Enhancement: Zero Trust Private Network Access Support

Feature name

  • Enhancement: Zero Trust Private Network Access Support

Feature function

Hi,

It would be very good from a security standpoint to support the use of these types of services, example includes:

  • Cloudflare Access
  • ZScaler Private Access
  • Azure Active Directory Application Proxy — included at no additional cost in AAD P1 licence.

Benefits

Some of the benefits of these products include:

  • Application firewall with authentication.
  • Bot/Crawler protection for the origin/bitwarden server.
  • Attackers would’ve to pass through robust security even before sending/receiving a byte from the origin/bitwarden server, let alone attempting to login or register.
  • No need to expose Inbound ports on the origin/Bitwarden server.
  • For legitimate users, it should just be a single additional click to authenticate with their SSO IdP, which they’ll be doing in Bitwarden as well anyway.
  • Mostly no additional cost for the users/businesses. Small entities could use Cloudflare Access for free. Large entities most likely already have at least one of the above products.
  • None of the above services are known to charge for bandwidth

These products are used by small entities and corporations alike. Especially given that Cloudflare Access is currently free for 50 users, and AADAP is included in P1 licenses.

Potential solution

The above services should already work well with Bitwarden Web Vault.

However, the other Bitwarden client applications would need to be modified to facilitate such services.

  • The client applications might have to add support for web-based authentication as opposed to what currently seems to be form-based authentication only,
  • or OAuth 2.0 authentication support.

Related topics + references

Update on this:
I’m trying to configure Bitwarden with Cloudflare Access.

Findings:

  1. Works fine on the Web Browser and Browser extension
  2. Has issues in the other Bitwarden applications as they aren’t aware of and do not send the CF_Authorization Cookie.
  3. Bitwarden for Windows takes the user to the browser correctly and passes through Cloudflare Access. Understandably, Bitwarden Desktop was not able to navigate to vault.domain.com/identity/connect/token as it hadn’t sent the CF_Authorization Cookie.

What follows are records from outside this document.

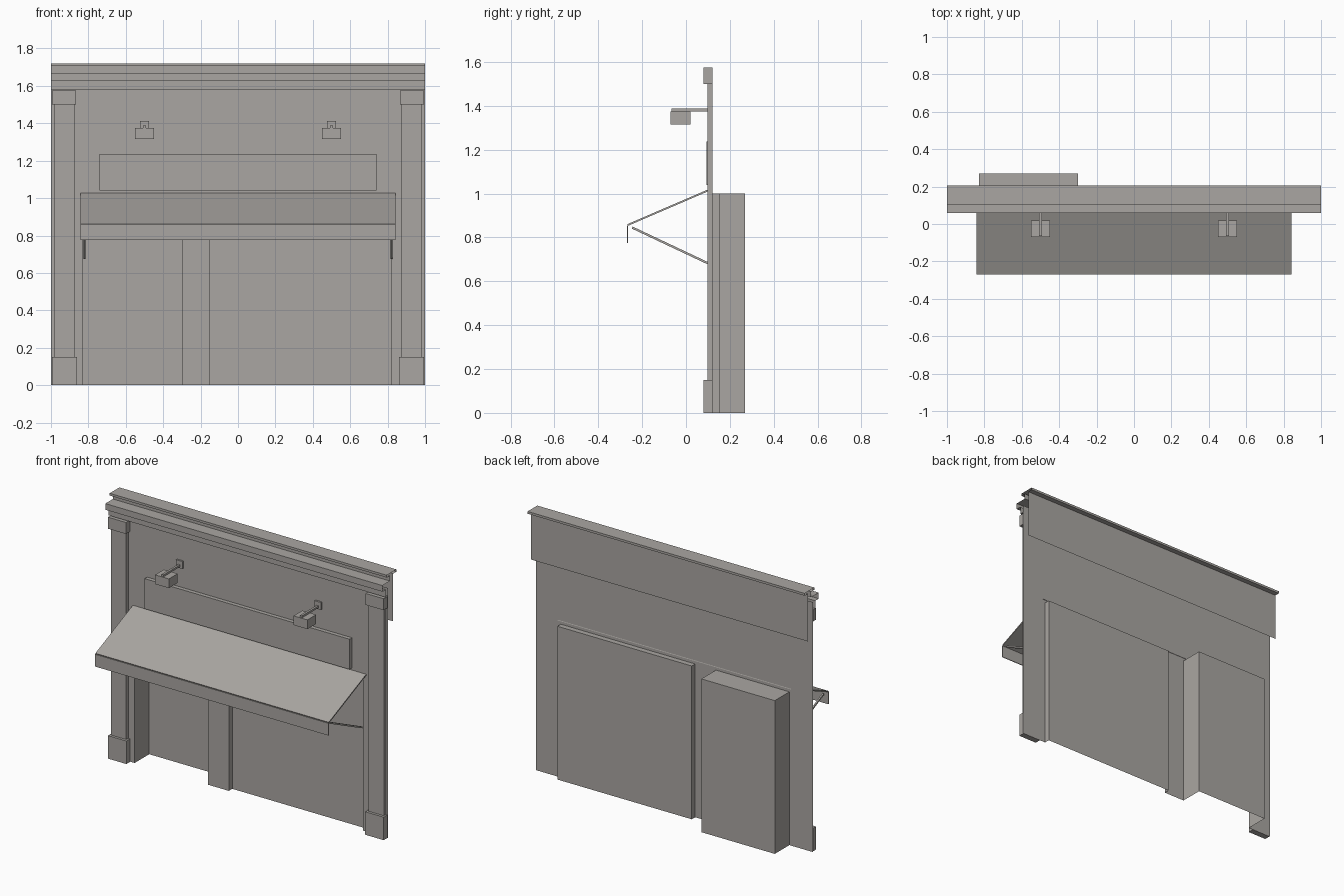
import bpy
import bmesh
from mathutils import Matrix, Vector

cube = bpy.data.objects.get("Cube")
if cube:
    bpy.data.objects.remove(cube, do_unlink=True)

# One warm grey for the whole shopfront
COLOUR = (0.40, 0.38, 0.36, 1.0)
grey = bpy.data.materials.new("warm_grey")
grey.use_nodes = True
grey.diffuse_color = COLOUR
grey.node_tree.nodes["Principled BSDF"].inputs["Base Color"].default_value = COLOUR
grey.node_tree.nodes["Principled BSDF"].inputs["Roughness"].default_value = 0.8

WALL_Y = 0.12


def finish(name, bm):
    mesh = bpy.data.meshes.new(name)
    bm.to_mesh(mesh)
    bm.free()
    mesh.materials.append(grey)
    obj = bpy.data.objects.new(name, mesh)
    bpy.context.collection.objects.link(obj)
    return obj


def box(name, x, y, z):
    """Box from (low, high) ranges."""
    bm = bmesh.new()
    bmesh.ops.create_cube(bm, size=1)
    for v in bm.verts:
        v.co = [r[0] if c < 0 else r[1] for c, r in zip(v.co, (x, y, z))]
    return finish(name, bm)


def bar(name, x, width, start, end, thick):
    """Straight bar between two (y, z) points."""
    a, b = Vector((x, *start)), Vector((x, *end))
    bm = bmesh.new()
    bmesh.ops.create_cube(bm, size=1)
    bmesh.ops.scale(bm, vec=(width, (b - a).length, thick), verts=bm.verts)
    turn = Vector((0, 1, 0)).rotation_difference(b - a).to_matrix().to_4x4()
    bmesh.ops.transform(bm, matrix=Matrix.Translation((a + b) / 2) @ turn, verts=bm.verts)
    return finish(name, bm)


def strip(name, profile, half):
    """Open-ended moulding: a (y, z) profile swept along x."""
    bm = bmesh.new()
    rows = [[bm.verts.new((x, y, z)) for x in (-half, half)] for y, z in profile]
    for (a, b), (c, d) in zip(rows, rows[1:]):
        bm.faces.new((a, b, d, c))
    return finish(name, bm)


# Front wall sheet with two openings
DOOR = (-0.83, -0.30)
WINDOW = (-0.15, 0.82)
HEAD = 1.0
bm = bmesh.new()
xs = [-1, *DOOR, *WINDOW, 1]
zs = [0, HEAD, 1.63]
for x0, x1 in zip(xs, xs[1:]):
    for z0, z1 in zip(zs, zs[1:]):
        if z0 == 0 and (x0, x1) in (DOOR, WINDOW):
            continue
        bm.faces.new([bm.verts.new((x, WALL_Y, z))
                      for x, z in ((x0, z0), (x1, z0), (x1, z1), (x0, z1))])
bmesh.ops.remove_doubles(bm, verts=bm.verts, dist=0.0001)
finish("front_wall", bm)


# Recesses behind the openings, open in front and underneath
def recess(name, x, back):
    obj = box(name, x, (WALL_Y, back), (0, HEAD))
    bm = bmesh.new()
    bm.from_mesh(obj.data)
    bm.normal_update()
    gone = [f for f in bm.faces if f.normal.y < -0.5 or f.normal.z < -0.5]
    bmesh.ops.delete(bm, geom=gone, context="FACES")
    bm.to_mesh(obj.data)
    bm.free()


recess("door_recess", DOOR, 0.27)
recess("window_recess", WINDOW, 0.155)

# Cornice moulding and coped parapet
strip("cornice", [(WALL_Y, 1.58), (0.095, 1.58), (0.095, 1.63), (0.06, 1.63),
                  (0.06, 1.67), (0.138, 1.67)], 1)
strip("parapet", [(0.138, 1.67), (0.138, 1.705), (0.105, 1.705), (0.105, 1.72),
                  (0.205, 1.72), (0.205, 1.705), (0.172, 1.705), (0.172, 1.394)], 1)

# Pilasters with plinths and caps
for side, s in (("left", 1), ("right", -1)):
    def across(a, b):
        return tuple(sorted((s * a, s * b)))

    box(side + "_pilaster", across(0.875, 0.985), (0.097, WALL_Y), (0.15, 1.5))
    box(side + "_plinth", across(0.862, 0.995), (0.08, WALL_Y), (0, 0.15))
    box(side + "_cap", across(0.865, 0.995), (0.08, WALL_Y), (1.5, 1.575))

    # Sign lamp on a bracket
    box(side + "_lamp_head", across(0.45, 0.55), (-0.07, 0.02), (1.315, 1.375))
    box(side + "_lamp_arm", across(0.493, 0.507), (-0.065, 0.115), (1.375, 1.388))
    box(side + "_lamp_plate", across(0.477, 0.523), (0.108, WALL_Y), (1.365, 1.413))

    # Awning support arm
    bar(side + "_awning_arm", s * 0.82, 0.01, (-0.245, 0.845), (0.105, 0.68), 0.01)

# Sign board
box("sign_board", (-0.74, 0.74), (0.094, WALL_Y), (1.04, 1.237))

# Awning slope and hanging valance
bar("awning_slope", 0, 1.684, (-0.266, 0.857), (0.12, 1.023), 0.008)
box("awning_valance", (-0.842, 0.842), (-0.27, -0.265), (0.775, 0.855))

Potential solution

  1. For Bitwarden GUI Clients: When users click the ‘Enterprise Single Sign-on’ button, it should navigate within the app/in another window within the app (the app itself is wrapped with a web browser anyway and mostly has HTML, CSS and JS), as opposed to launching a web browser. That way, it’ll have the cookies that are associated with the domain.
  2. For Bitwarden CLI Clients: Before the user is redirected from vault.domain.com after authentication to localhost:randomPort address for the CLI, a javascript on the vault.domain.com page should POST the cookies to the localhost:randomPort for it to be available on the CLI to pass on with the sessionid. This solution could work for the the GUI as well.

Hope to see this become a reality sooner than later.

I’d also very much like to see this feature! The restriction of the GUI clients not able to handle the redirection has also stopped me from using Cloudflare Access.

What could also be an option is that the Bitwarden GUI clients could offer the possibility to manually add HTTP headers that are sent with each request.
For example, Cloudflare Access offers Service Tokens in the form of HTTP Headers that would allow the GUI Clients to bypass the Web-based authentication.
While this might be less secure than if Bitwarden would support the Web-based Authentication (explained by @haneef95), I think it would still be more secure as without because an attacker would have to sniff the HTTP Requests in this network to get the token. And even if the attacker gets the token, he would get as far as what we currently have without the extra authentication, so no loss and probably way easier to implement.

1 Like

Yes, should be fairly easy to implement, I was surprised that it wasn’t implemented with the Enterprise SSO option. It just needs to transmit all the cookies for the vault.domain.com onto the app, which the app would carry on sending to the server for subsequent requests.

Many Enterprises actually use these types of Authenticated Reverse Proxies for all internal apps.

I would appreciate if, someone familiar with the client codebase on Github could submit a PR with these? :slight_smile: